Back then four quarters was a lot of money for the work he did. Cade was only 10 when he got the job of hauling a dolly full of newspapers from the post office to the convenience store a block away. Before school each weekday, he’d pick up the dolly at the store and wheel it to the post office to wait for the daily newspaper truck to arrive. Most days the job was fairly easy, but on the days the newspaper contained holiday coupons and inserts, the job was tougher.
Cade had the routine down pat, except for the two curbs he had to navigate with the dolly. Barely taller than the dolly itself, Cade easily wheeled it to the curb before taking his time to go off the curb and onto the next curb. He managed it by unloading the dolly and reloading it on the other curb. It took him several trial and error tries to figure that out. Normally, he could judge whether the load was easy enough to strong arm. Only once did someone older than him help him strong arm the dolly over the curb.
“Thanks, Mister,” Cade said to the man. “I’m sure I can’t pay you…”
“Oh, no. Don’t think anything of it, Son,” said the man as he dusted his suit off. “Wouldn’t look good for me anyhow.”
Cade tilted his head, wondering what it meant, and said, “Oh, ok, but thanks a lot.”
When Cade arrived at the store, Mrs. Lambert informed him he should have more help on days like this in the future.
“It’s okay. I can manage by myself, Mrs. Lambert. A kind man helped me today.”
“I know, I know,” she said. “Do you know who that kind man was?”
“That was the District Judge. Works over there at the courthouse.”
“Oh really?” Cade said. “That’s pretty cool. I offered to pay…Wait a second. That’s why he didn’t want my money. He already has a job.”
“Something like that, Cade. Just get help next time, and hopefully not from the Judge. It doesn’t look good for us either.”

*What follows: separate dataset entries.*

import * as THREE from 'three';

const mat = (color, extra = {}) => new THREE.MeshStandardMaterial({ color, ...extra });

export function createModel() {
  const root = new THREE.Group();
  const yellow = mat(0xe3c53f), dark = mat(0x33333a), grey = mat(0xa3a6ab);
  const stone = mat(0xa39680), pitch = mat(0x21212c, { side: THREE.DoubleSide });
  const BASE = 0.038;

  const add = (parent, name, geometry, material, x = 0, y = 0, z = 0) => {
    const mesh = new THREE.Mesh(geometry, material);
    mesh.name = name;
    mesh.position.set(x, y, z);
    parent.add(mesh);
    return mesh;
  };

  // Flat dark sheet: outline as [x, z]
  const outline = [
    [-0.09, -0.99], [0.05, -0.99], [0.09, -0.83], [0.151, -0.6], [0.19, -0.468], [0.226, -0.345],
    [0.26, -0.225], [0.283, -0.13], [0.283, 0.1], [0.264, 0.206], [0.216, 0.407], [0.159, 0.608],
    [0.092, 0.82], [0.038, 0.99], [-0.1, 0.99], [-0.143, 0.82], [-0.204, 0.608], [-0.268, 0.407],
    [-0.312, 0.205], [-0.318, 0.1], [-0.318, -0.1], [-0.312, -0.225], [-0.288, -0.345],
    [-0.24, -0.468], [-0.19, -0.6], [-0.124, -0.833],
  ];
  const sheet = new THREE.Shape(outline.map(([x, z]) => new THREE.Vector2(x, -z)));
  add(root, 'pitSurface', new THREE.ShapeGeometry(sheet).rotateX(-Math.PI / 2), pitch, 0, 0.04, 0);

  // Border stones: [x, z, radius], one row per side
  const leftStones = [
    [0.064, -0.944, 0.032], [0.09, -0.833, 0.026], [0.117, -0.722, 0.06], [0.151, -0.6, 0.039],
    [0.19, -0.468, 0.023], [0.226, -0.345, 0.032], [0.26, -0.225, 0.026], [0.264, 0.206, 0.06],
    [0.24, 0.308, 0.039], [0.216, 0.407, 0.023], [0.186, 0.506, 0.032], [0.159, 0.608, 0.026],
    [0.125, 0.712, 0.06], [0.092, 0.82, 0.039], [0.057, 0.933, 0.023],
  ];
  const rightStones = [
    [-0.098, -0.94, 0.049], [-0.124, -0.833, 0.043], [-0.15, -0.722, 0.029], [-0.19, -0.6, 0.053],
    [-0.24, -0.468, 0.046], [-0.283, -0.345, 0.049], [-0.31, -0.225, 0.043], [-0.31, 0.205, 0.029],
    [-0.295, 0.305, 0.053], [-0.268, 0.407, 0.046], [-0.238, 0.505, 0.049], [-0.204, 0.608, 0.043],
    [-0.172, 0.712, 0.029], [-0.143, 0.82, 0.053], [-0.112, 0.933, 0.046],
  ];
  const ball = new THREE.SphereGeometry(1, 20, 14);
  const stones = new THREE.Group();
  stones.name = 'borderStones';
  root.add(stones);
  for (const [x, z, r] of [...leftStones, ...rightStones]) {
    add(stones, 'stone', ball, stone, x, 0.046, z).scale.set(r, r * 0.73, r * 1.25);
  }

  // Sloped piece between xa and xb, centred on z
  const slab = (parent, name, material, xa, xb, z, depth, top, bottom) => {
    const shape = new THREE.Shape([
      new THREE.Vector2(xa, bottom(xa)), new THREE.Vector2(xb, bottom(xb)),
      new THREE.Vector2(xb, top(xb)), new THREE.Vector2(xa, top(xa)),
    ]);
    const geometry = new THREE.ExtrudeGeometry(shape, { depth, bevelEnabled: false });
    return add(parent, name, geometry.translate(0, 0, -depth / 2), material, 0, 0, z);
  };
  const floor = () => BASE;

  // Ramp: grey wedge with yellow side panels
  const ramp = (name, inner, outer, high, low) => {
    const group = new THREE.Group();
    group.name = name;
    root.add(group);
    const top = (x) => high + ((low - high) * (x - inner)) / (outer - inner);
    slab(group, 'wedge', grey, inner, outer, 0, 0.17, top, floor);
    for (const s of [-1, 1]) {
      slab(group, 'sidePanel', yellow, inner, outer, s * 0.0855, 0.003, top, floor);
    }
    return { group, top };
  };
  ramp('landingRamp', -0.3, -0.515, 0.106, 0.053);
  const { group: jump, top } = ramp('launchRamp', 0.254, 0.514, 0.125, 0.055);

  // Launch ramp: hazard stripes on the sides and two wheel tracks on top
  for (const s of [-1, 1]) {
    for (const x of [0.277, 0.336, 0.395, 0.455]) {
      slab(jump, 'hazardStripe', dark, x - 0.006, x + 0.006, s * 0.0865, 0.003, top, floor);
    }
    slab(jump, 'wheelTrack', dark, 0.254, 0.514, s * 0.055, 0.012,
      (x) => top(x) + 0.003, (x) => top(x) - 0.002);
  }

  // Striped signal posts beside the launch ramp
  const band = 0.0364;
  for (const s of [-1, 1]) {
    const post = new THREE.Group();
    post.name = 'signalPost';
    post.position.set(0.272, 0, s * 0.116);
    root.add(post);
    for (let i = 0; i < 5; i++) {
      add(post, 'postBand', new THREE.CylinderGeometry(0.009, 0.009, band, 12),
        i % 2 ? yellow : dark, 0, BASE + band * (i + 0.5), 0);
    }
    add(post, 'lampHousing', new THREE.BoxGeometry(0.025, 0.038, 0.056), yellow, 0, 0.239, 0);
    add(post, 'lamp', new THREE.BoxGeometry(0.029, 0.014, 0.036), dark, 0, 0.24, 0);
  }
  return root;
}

Wise man, that judge. And Cade will learn in good time who to just thank for the help or to offer money for the help.